- Opening Delimiter -

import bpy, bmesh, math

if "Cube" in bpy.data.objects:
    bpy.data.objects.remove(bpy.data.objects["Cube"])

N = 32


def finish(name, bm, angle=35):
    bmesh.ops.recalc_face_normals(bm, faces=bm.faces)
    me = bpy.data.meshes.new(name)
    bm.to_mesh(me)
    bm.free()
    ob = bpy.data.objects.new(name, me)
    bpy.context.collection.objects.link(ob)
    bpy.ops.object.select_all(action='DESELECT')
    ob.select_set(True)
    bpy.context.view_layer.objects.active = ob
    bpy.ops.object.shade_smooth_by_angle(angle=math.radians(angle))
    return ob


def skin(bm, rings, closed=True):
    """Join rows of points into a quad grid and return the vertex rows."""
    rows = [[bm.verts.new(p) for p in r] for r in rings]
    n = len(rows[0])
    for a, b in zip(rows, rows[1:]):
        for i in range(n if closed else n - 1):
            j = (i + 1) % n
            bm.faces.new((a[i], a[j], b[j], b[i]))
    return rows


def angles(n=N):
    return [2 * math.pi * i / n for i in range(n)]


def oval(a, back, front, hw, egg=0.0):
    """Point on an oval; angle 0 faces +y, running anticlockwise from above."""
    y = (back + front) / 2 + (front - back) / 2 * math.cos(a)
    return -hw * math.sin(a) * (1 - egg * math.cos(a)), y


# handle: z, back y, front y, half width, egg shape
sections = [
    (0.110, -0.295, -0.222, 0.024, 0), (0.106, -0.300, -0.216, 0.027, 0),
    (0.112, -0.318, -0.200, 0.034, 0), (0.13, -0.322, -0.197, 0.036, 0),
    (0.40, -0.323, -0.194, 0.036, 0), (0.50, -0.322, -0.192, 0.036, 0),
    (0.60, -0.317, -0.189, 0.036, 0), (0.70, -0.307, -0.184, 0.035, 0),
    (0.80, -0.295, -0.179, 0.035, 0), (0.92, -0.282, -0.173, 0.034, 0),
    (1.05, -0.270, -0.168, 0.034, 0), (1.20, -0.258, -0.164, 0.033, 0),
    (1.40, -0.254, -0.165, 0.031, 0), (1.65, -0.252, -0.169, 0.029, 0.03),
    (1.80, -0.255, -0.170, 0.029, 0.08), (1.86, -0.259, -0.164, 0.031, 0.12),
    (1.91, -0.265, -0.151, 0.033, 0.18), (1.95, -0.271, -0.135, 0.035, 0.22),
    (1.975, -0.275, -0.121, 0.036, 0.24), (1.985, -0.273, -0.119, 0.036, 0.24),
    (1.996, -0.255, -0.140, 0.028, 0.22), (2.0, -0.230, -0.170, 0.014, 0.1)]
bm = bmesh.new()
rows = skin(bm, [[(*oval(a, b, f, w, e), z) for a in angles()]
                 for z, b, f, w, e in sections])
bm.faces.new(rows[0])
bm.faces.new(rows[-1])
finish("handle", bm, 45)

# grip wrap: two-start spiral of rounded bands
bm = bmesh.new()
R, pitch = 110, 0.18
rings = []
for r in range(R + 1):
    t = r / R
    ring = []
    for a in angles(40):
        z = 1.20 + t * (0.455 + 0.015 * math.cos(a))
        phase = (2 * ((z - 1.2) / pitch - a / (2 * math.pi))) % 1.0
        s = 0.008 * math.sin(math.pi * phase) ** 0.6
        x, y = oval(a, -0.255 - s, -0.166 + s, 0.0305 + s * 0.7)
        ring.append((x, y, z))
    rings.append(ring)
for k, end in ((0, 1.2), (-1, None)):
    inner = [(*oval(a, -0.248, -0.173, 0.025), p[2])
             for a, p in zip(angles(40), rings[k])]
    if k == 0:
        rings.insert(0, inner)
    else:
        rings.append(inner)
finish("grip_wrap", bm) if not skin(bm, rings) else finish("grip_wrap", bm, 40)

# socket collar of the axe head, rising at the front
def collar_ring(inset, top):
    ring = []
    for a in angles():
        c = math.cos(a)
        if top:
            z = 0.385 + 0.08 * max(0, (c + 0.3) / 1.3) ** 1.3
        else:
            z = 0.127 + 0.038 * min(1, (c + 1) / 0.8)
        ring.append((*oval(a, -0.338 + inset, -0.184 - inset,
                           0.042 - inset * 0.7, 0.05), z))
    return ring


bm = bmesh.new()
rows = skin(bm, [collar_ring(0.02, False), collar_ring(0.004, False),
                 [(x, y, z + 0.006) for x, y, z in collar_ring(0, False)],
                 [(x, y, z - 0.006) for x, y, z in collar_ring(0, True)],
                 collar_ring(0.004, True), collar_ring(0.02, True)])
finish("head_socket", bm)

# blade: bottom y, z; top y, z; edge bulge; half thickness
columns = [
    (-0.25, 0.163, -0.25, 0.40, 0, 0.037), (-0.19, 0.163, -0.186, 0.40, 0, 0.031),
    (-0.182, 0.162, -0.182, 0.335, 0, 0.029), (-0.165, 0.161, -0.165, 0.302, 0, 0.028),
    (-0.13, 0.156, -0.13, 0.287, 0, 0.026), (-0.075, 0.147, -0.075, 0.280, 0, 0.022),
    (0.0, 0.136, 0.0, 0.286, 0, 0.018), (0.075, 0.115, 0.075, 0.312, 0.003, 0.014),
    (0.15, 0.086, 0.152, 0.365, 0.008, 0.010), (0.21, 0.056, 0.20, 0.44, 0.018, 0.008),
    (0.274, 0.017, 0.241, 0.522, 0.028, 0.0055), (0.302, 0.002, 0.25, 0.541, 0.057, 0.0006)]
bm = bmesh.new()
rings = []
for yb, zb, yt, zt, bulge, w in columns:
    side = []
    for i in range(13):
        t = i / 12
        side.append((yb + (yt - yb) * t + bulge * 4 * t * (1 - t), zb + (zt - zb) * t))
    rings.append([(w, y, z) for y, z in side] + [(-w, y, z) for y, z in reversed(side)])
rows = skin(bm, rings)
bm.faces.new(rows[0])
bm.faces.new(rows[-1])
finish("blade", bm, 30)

- Closing Delimiter -

The problem -
If a line in the entries above contains "return", report it.

Expected answer -
    return ob
    """Join rows of points into a quad grid and return the vertex rows."""
    return rows
    return [2 * math.pi * i / n for i in range(n)]
    return -hw * math.sin(a) * (1 - egg * math.cos(a)), y
    return ring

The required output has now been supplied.